Occasionally, a gravitational disturbance drives a comet into the solar system. Oort thought that this disturbance was related to the passage of a nearby star. We now think that the density waves that run through our Galaxy disturb the Oort cloud of comets, rather than the gravitational action of the stars. The objects that inhabit this reservoir were probably formed near the orbits of Uranus and Neptune, and were subsequently sent to the outer solar system by the gravitational perturbations of Jupiter and Saturn.
The scientists also identified another reservoir of comets, much closer than the Oort cloud but nevertheless located beyond the orbit of Neptune: the Kuiper belt of icy objects, between 30 and 55 astronomical units from the Sun.
To summarize, there are three types of comets, from two large reservoirs.
Some new comets come to us from a distant reservoir, the Oort cloud; their orbit is a highly elongated ellipse, almost a parabola, and their direction of arrival is arbitrary.

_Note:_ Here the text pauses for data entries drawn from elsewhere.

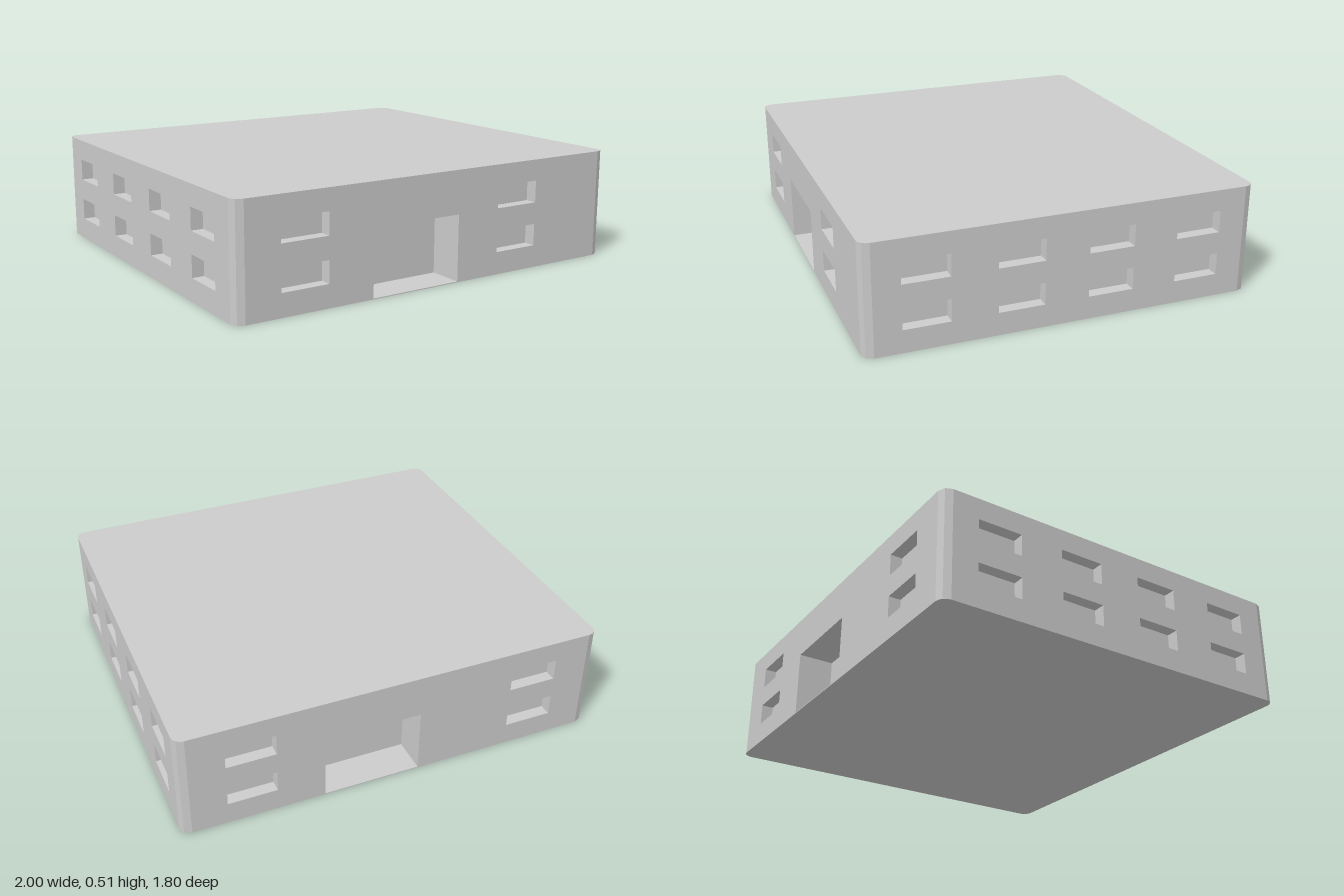
import * as THREE from 'three';

const W = 1, D = 0.9, H = 0.51, R = 0.045; // half width, half depth, height, corner radius
const material = new THREE.MeshStandardMaterial({ color: 0xcccccc, flatShading: true });

function part(name, geometry) {
  const mesh = new THREE.Mesh(geometry, material);
  mesh.name = name;
  return mesh;
}

// Five inward-facing sides of a box, open towards +z
function recess(name, { x, y, w, h, d }) {
  const box = new THREE.BoxGeometry(w, h, -d);
  box.setIndex([...box.index.array].slice(0, 30));
  box.clearGroups();
  const geometry = box.toNonIndexed();
  geometry.computeVertexNormals();
  geometry.translate(x, y, -d / 2);
  return part(name, geometry);
}

function rectanglePoints(x0, y0, x1, y1) {
  return [[x0, y0], [x1, y0], [x1, y1], [x0, y1]].map(([x, y]) => new THREE.Vector2(x, y));
}

// A flat wall facing +z with two rows of windows and an optional door
function facade(name, halfLength, windowXs, windowWidth, hasDoor) {
  const group = new THREE.Group();
  group.name = name;
  const openings = [];
  for (const x of windowXs)
    for (const y of [0.156, 0.36])
      openings.push({ kind: 'window', x, y, w: windowWidth, h: 0.102, d: 0.056 });
  if (hasDoor) openings.push({ kind: 'doorway', x: -0.115, y: 0.157, w: 0.454, h: 0.306, d: 0.168 });

  const shape = new THREE.Shape(rectanglePoints(-halfLength, 0, halfLength, H));
  for (const o of openings) {
    shape.holes.push(new THREE.Path(
      rectanglePoints(o.x - o.w / 2, o.y - o.h / 2, o.x + o.w / 2, o.y + o.h / 2)));
    group.add(recess(o.kind, o));
  }
  group.add(part('wall', new THREE.ShapeGeometry(shape)));
  return group;
}

// Plan outline with rounded corners
function planShape() {
  const s = new THREE.Shape();
  const corners = [[W - R, D - R], [R - W, D - R], [R - W, R - D], [W - R, R - D]];
  corners.forEach(([x, y], i) =>
    s.absarc(x, y, R, i * Math.PI / 2, (i + 1) * Math.PI / 2, false));
  s.closePath();
  return s;
}

export function createModel() {
  const model = new THREE.Group();
  model.name = 'building';

  // Four facades, placed around the plan
  const sideWindows = [-0.627, -0.208, 0.208, 0.627];
  const front = facade('frontFacade', W - R, [-0.678, 0.45], 0.227, true);
  front.position.z = D;
  const back = facade('backFacade', W - R, [-0.678, 0.678], 0.227, true);
  back.position.z = -D;
  back.rotation.y = Math.PI;
  model.add(front, back);
  for (const side of [1, -1]) {
    const wall = facade(side > 0 ? 'leftFacade' : 'rightFacade', D - R, sideWindows, 0.212, false);
    wall.position.x = side * W;
    wall.rotation.y = side * Math.PI / 2;
    model.add(wall);
  }

  // Faceted rounded corners
  for (let i = 0; i < 4; i++) {
    const angle = i * Math.PI / 2;
    const geometry = new THREE.CylinderGeometry(R, R, H, 2, 1, true, angle, Math.PI / 2).toNonIndexed();
    geometry.computeVertexNormals();
    const corner = part('corner', geometry);
    const mid = angle + Math.PI / 4;
    corner.position.set(Math.sign(Math.sin(mid)) * (W - R), H / 2, Math.sign(Math.cos(mid)) * (D - R));
    model.add(corner);
  }

  // Roof and underside
  const roof = part('roof', new THREE.ShapeGeometry(planShape(), 2));
  roof.rotation.x = -Math.PI / 2;
  roof.position.y = H;
  const base = part('base', new THREE.ShapeGeometry(planShape(), 2));
  base.rotation.x = Math.PI / 2;
  model.add(roof, base);

  return model;
}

Finally, periodic comets bring together the two previous categories; their trajectory has undergone gravitational perturbations from Jupiter and Saturn, and their orbit is a more or less elongated ellipse. Some of these comets, “captured” by Jupiter and called comets of the “Jupiter family,” gravitate closer to the Sun than the planet does, within five astronomical units from the Sun, with periods of less than 10 years. The 2P/Encke comet is the prototype of this class. Their orbit is close to the plane of the ecliptic because they come mostly from the Kuiper Belt. Having passed many times near the Sun, they have lost much of their reserve of ice as a result of the temperature increase, and are generally not very active and therefore not very bright. Other comets, those of the Halley family, have periods between 20 and 200 years and sometimes high inclinations; they generally come from the Oort cloud. These comets are the best known today; they can be very bright, like Halley’s comet in 1910 or comet C/1995 O1 Hale-Bopp in 1997.